Many books can’t pull off a time jump, but thankfully that was not the case in this instance. By setting the novel years after the previous events readers are able to see an immediate contrast between a world run by humans versus one controlled by the iron fist of the Master. There is no slow build, no crawling descent, you are instantly plunged into a very different, and very terrifying version of New York City. On top of that, there are peaks into outside locations. While the show feels very insular, the books reference other places, making the Strigoi really feel like a global crisis.
Furthermore, the character progressions felt natural, and we got more Quinlan and he’s pretty awesome. Everyone continues to do their part to end the menace, but in their own way and with their own means. Gus is basically a ninja, Fet carries the Setrakian torch all the way to Iceland, and Ephraim just mopes, but at least it’s a believable moping. The placement of the different protagonists allows the full changes of the world to be realized. What is being done about the humans? How are they handled? What has happened to civilization, media, technology? I really enjoyed the time jump, and I’m a little sad that we probably won’t be seeing it on the television iteration- for one, there are major discrepancies between who is alive, dead, or totally made up on the FX Series. Secondly, there is only one season left, and I’m just not sure enough pieces have fallen into place to make the time jump, and the rest of the events in The Night Eternal, make sense.
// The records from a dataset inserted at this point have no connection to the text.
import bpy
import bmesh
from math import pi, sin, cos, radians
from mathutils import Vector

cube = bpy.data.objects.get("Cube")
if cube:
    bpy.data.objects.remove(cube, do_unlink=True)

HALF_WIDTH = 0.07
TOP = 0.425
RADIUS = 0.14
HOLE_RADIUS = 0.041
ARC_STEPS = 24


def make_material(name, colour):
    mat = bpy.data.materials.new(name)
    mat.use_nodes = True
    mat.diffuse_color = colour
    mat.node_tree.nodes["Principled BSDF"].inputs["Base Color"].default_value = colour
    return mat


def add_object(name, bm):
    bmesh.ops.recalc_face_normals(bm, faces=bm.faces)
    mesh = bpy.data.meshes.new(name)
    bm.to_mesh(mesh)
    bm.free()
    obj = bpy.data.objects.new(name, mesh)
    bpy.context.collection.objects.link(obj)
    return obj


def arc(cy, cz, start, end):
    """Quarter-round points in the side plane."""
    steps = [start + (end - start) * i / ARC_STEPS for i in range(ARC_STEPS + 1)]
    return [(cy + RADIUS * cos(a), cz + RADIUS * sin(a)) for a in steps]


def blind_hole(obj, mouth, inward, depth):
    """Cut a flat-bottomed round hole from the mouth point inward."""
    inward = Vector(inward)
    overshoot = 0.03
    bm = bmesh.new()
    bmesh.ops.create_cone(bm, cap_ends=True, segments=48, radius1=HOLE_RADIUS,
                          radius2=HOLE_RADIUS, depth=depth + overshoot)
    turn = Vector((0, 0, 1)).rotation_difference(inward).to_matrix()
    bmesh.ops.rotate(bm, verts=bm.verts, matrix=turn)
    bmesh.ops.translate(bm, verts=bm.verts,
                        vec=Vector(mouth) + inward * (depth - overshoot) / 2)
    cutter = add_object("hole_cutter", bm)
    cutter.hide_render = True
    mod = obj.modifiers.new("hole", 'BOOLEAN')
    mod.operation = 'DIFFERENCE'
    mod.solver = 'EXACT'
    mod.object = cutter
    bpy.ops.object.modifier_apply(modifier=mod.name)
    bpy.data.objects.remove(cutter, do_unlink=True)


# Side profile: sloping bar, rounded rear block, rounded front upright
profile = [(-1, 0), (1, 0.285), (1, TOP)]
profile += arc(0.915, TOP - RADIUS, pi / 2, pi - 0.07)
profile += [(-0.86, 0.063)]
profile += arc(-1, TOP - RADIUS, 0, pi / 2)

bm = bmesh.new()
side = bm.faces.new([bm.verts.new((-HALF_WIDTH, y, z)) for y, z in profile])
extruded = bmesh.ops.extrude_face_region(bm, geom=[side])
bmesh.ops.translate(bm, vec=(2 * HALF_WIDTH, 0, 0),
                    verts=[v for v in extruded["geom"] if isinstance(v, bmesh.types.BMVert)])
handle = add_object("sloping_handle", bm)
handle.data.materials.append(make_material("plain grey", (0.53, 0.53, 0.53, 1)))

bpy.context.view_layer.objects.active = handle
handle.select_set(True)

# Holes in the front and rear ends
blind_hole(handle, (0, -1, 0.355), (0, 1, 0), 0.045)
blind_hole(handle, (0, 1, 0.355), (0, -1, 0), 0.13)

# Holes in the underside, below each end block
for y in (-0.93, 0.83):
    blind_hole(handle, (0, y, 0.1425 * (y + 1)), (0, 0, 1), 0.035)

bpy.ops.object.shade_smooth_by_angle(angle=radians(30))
I wanted to see more of the mythology. The Night Eternal tells us the story of the Ancients and where they came from. It dives into the history of Mr. Quinlen and of the concept of the Born. It is mystical, fantastical, and rooted in religious stories.
…But there isn’t enough of it, and it makes the ending itself feel rushed and well within the territory of deus ex machina. On top of that, there are plot holes that are never addressed, and it ended up being not as good as it could have been. This is a commentary on the series as a whole, and not just on the final piece by the way. The concept of visions, and angels, and everything else should have been present earlier. The build up took too long, and when the final page turned there were plot points that felt like hurried cop outs.
Plus the stupid “epilogue” chapter had some crap in it that was just no. Why are jump ahead Epilogues such garbage? I’m looking at you Deathly Hallows. Whatever, I’m like 90% alright with all of the people who lived and died, so that’s cool.
Should You Read This?
If you’ve made it this far I don’t know why you wouldn’t finish up the trilogy. It resolves the saga, answers a lot of unanswered questions, and creates a mythology that honestly left me wanting more even though the ending wasn’t the best.
The series as a whole was quite a strange thrill ride, and if you’re looking for some weird horror novels that actually aren’t that scary (which is not a complaint!) I would grab these and breeze through them. And in case you’re wondering, I would recommend the books over the television show every time. The tone is just very different between the two and I preferred this medium, plot holes and all.